What lines of the data below hold "path"? Show them.

### [Data shown]
>>>

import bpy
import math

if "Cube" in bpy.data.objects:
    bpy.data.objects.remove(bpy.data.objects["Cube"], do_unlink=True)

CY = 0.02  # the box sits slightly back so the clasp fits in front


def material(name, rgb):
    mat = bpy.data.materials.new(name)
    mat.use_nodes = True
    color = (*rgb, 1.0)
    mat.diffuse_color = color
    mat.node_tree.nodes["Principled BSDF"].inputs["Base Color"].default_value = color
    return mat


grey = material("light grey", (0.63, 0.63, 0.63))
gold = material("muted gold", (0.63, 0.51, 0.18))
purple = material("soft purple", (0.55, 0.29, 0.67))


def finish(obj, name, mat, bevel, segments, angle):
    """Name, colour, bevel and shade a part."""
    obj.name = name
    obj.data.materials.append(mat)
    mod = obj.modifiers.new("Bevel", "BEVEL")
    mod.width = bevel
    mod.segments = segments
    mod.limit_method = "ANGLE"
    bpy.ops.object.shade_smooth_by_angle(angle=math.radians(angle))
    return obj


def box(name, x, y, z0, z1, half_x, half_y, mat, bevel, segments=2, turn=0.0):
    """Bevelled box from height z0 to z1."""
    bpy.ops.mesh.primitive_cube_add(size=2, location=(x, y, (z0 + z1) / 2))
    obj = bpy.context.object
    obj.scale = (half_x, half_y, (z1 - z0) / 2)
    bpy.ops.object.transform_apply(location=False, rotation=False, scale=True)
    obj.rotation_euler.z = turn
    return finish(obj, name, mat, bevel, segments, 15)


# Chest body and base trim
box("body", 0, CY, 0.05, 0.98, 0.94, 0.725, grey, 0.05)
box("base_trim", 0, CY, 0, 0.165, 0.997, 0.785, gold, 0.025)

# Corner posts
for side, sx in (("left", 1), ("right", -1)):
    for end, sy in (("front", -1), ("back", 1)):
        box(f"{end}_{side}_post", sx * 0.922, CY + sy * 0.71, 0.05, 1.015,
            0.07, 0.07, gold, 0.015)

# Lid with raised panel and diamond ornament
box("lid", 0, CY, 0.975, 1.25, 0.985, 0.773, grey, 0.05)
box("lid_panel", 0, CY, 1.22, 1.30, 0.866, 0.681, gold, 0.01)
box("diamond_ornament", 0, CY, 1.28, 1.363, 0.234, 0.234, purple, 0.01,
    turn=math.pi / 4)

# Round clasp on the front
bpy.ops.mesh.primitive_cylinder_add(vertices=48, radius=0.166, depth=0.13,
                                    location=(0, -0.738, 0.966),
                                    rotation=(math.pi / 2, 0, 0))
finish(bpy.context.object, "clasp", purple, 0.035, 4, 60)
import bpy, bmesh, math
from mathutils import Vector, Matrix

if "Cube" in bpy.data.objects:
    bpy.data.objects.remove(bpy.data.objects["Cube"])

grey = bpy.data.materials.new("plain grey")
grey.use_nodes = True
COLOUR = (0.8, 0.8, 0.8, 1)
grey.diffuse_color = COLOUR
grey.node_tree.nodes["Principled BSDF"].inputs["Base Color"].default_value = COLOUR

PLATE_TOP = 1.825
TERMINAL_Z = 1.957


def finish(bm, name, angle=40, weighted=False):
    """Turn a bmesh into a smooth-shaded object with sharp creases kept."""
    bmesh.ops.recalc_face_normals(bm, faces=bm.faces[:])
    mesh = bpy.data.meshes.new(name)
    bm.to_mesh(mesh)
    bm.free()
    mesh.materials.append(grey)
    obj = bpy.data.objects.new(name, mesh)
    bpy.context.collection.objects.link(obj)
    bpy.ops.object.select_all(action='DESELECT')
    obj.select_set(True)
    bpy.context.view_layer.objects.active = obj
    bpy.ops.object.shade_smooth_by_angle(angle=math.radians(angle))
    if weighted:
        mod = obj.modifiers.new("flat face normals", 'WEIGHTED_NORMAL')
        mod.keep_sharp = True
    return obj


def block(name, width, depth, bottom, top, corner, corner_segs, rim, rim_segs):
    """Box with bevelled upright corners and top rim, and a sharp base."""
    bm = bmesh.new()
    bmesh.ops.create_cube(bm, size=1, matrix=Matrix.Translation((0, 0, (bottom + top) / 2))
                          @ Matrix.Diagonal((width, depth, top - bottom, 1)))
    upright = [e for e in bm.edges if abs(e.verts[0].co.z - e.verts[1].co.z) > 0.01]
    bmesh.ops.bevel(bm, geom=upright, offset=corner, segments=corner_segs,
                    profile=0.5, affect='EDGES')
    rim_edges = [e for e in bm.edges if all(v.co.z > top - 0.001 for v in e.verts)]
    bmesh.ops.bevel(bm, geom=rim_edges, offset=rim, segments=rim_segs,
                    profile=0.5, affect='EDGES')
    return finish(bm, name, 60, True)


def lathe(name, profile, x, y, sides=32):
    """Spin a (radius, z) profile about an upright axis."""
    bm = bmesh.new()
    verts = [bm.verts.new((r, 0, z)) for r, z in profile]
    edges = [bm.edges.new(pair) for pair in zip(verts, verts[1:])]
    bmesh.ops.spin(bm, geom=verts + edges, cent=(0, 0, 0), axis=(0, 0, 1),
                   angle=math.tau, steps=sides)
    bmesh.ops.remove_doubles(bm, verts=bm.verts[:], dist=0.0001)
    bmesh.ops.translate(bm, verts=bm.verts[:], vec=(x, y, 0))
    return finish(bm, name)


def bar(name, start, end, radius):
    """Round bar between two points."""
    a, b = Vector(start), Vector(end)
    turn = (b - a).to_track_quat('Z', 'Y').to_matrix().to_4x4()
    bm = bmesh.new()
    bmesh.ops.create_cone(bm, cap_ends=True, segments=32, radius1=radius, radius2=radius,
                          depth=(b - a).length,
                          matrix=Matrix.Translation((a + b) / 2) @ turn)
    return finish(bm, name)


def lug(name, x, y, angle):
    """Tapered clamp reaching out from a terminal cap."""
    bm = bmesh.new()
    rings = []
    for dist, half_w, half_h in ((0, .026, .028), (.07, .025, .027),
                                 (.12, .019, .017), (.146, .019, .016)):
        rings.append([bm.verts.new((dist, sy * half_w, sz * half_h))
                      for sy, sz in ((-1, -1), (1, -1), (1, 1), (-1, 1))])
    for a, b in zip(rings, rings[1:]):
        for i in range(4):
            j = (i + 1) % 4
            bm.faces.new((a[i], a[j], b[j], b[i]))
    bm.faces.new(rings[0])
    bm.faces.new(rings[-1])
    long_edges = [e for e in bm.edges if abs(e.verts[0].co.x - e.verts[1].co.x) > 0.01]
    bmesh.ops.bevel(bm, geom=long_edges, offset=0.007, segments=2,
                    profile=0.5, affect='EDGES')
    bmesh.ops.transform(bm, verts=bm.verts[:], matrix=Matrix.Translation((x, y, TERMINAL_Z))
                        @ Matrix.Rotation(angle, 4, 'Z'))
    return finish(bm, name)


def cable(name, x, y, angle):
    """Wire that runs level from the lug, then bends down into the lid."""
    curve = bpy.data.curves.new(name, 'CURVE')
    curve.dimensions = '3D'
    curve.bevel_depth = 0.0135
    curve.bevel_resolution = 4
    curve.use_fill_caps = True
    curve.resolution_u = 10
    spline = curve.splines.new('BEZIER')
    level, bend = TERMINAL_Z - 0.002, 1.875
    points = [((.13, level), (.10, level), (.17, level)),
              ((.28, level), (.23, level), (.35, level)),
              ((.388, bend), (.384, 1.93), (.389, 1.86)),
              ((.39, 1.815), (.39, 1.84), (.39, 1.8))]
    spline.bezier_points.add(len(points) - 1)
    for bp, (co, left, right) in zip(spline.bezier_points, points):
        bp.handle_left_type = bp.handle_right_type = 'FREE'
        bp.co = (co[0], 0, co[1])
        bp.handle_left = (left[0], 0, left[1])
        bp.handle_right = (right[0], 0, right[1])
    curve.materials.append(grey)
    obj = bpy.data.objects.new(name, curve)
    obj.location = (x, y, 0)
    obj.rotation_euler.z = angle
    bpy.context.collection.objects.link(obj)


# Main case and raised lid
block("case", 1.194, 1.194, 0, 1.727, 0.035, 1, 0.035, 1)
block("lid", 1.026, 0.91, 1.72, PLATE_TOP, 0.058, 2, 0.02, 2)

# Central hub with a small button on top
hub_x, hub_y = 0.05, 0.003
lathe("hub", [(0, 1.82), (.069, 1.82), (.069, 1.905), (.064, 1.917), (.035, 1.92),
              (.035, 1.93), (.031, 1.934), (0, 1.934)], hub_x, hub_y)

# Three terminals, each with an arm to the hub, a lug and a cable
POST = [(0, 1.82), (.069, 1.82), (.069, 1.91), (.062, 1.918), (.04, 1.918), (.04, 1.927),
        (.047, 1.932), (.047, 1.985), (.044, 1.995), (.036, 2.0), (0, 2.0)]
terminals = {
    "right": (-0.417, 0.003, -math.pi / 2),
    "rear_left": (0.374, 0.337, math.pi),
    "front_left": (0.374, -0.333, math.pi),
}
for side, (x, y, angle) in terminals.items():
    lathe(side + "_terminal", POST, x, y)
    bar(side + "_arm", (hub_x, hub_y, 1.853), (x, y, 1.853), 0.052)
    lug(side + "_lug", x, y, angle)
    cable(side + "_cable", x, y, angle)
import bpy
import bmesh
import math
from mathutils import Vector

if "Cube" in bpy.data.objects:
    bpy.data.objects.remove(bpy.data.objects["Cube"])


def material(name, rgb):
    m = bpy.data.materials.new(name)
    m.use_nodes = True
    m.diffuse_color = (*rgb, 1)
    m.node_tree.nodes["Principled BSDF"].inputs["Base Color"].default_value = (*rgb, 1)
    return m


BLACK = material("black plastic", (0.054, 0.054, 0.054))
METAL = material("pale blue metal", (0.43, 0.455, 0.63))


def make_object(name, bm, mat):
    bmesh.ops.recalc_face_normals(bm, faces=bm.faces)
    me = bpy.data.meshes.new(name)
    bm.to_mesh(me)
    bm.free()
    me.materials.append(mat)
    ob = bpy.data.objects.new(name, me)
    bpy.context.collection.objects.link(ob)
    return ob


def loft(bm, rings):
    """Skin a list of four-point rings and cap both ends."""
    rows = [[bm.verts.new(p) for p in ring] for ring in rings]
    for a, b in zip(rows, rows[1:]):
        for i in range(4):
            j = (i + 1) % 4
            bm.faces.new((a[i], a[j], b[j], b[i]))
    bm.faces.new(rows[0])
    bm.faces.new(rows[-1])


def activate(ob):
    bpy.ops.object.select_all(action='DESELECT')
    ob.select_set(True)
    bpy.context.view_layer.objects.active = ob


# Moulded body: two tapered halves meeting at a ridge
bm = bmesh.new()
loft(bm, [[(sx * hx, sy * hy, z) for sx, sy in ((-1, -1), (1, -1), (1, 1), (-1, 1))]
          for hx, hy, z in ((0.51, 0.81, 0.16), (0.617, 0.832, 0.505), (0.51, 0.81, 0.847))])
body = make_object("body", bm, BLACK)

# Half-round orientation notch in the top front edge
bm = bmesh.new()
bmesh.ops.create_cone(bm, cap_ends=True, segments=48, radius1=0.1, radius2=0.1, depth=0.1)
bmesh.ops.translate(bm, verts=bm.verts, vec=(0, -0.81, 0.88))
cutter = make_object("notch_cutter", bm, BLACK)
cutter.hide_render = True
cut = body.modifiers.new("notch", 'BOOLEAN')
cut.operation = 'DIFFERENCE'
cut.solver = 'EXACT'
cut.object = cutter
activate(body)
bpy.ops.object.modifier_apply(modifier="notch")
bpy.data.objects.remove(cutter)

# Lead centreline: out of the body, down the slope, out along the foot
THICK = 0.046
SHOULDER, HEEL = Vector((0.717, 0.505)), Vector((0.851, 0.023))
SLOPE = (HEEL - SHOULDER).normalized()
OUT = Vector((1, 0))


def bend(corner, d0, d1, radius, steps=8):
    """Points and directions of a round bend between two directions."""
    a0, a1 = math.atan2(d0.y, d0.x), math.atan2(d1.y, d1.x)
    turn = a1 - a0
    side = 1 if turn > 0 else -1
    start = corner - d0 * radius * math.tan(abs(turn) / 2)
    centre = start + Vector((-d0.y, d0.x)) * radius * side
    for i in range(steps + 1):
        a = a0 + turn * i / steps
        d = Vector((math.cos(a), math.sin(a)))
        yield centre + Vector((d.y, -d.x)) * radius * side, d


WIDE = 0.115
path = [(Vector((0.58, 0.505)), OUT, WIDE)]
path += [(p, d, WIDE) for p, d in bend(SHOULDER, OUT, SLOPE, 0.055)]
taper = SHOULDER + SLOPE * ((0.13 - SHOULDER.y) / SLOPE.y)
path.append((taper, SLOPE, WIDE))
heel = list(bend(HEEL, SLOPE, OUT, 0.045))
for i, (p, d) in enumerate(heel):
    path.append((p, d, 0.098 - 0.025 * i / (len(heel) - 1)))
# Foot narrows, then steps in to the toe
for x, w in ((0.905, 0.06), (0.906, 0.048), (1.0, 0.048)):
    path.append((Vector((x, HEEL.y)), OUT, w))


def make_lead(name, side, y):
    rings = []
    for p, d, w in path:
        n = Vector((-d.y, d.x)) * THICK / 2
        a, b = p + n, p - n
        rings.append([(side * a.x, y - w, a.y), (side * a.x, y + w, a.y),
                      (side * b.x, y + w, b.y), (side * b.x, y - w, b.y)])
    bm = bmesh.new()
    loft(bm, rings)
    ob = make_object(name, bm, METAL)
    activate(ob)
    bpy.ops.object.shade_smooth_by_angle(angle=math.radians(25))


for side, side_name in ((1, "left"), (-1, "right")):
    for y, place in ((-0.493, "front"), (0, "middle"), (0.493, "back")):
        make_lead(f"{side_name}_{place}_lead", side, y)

<<<

### [Completed exercise]
path = [(Vector((0.58, 0.505)), OUT, WIDE)]
path += [(p, d, WIDE) for p, d in bend(SHOULDER, OUT, SLOPE, 0.055)]
path.append((taper, SLOPE, WIDE))
    path.append((p, d, 0.098 - 0.025 * i / (len(heel) - 1)))
    path.append((Vector((x, HEEL.y)), OUT, w))
    for p, d, w in path:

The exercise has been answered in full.